To experience non-verbal learning by copying old masters.
To learn art historical methods of modeling the figure
To transfer relevant master techniques to contemporary practice
Copies of old master drawings from Learning Anatomy from the Great Masters by Robert Beverly Hale
Vellum paper for tracing
Soft graphite and white pastel pencil
Play one of the Robert Bevely Hale video segments on YouTube for student to see masterful instruction on master techniques
Distribute master drawing copies
Direct student to all copy the same drawing
After set time (20 minutes) exhibit all drawings on the board and discuss the translation of master techniques into the student drawings. Ask students to determine what to focus on in next drawing.
Repeat for the other 2 drawings.
Save time for some quick life sketches of students posing for each other.
Facilitate comments on what student learned from the great masters.
Jack's use of strong lines and varied line quality gives his work a very animated look with a dramatic Gestalt. His range of values is limited in a positive way. Today my work has improved in the relationships of muscles to the overall proportion of the figure which makes it more realistic from an anatomical perspective. "Cheating" from the old masters has given me greater confidence in drawing figures. - Lisa L
I learned mostly from the masters during the line tracings is relationship of each muscle, in each piece of work the models were in different positions, which called for different value and contrast on each muscle.
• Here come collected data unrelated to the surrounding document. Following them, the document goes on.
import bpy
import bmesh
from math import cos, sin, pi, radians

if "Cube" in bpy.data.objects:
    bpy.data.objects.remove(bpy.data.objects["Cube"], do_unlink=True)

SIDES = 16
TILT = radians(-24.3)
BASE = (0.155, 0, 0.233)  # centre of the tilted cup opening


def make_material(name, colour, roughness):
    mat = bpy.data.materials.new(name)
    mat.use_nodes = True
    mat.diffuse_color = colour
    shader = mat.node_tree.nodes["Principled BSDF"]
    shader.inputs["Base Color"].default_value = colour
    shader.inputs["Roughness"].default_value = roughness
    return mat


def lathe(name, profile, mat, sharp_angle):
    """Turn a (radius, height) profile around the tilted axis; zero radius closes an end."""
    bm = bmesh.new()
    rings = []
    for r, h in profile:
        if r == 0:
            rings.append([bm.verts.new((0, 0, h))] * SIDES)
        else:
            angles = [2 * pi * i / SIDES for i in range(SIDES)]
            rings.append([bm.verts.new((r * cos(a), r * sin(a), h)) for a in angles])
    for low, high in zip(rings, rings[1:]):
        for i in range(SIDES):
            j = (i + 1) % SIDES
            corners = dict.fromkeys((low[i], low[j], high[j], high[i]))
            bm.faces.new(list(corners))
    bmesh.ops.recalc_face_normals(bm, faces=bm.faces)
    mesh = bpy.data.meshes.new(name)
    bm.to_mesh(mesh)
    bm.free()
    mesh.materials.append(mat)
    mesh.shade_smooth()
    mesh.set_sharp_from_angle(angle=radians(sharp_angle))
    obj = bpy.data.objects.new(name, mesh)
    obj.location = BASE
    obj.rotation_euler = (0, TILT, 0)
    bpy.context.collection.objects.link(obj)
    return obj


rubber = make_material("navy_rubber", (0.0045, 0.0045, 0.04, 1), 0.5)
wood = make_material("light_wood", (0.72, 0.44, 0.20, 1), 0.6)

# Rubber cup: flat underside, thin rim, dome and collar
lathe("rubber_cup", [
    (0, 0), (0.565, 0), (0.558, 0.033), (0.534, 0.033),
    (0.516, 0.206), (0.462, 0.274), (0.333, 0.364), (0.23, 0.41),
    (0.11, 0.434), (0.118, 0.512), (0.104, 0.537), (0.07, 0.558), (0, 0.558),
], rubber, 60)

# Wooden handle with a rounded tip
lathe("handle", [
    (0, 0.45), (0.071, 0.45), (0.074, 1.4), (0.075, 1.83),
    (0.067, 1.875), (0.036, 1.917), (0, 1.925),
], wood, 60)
They also showed chiaroscuro on each object in the work which will help me add depth to my art pieces. - Randy Q
TIMING: I have never done master copies with my students before but the result was profound. I believe that using the copying lesson after the mid term is important. It is key to first study basic anatomy and blocking in techniques. After anatomy and blocking in, student have the foundations to apply what they learn from master copies. I plan to use this lesson in classes in the future.
CONFIDENCE: The students built their confience during the master copies. They knew the theory of chiaroscuro and blocking in but had not seen it done at the highest level. They were primed with enough information about drawing to absorb the master level approaches and integrate them into their practice.
NON-VERBAL LEARNING: When I asked in critique what they had learned they were speechless. I honored the quiet and called their experience "non-verbal learning" and let them meditate on how their drawing changed by copying from the masters.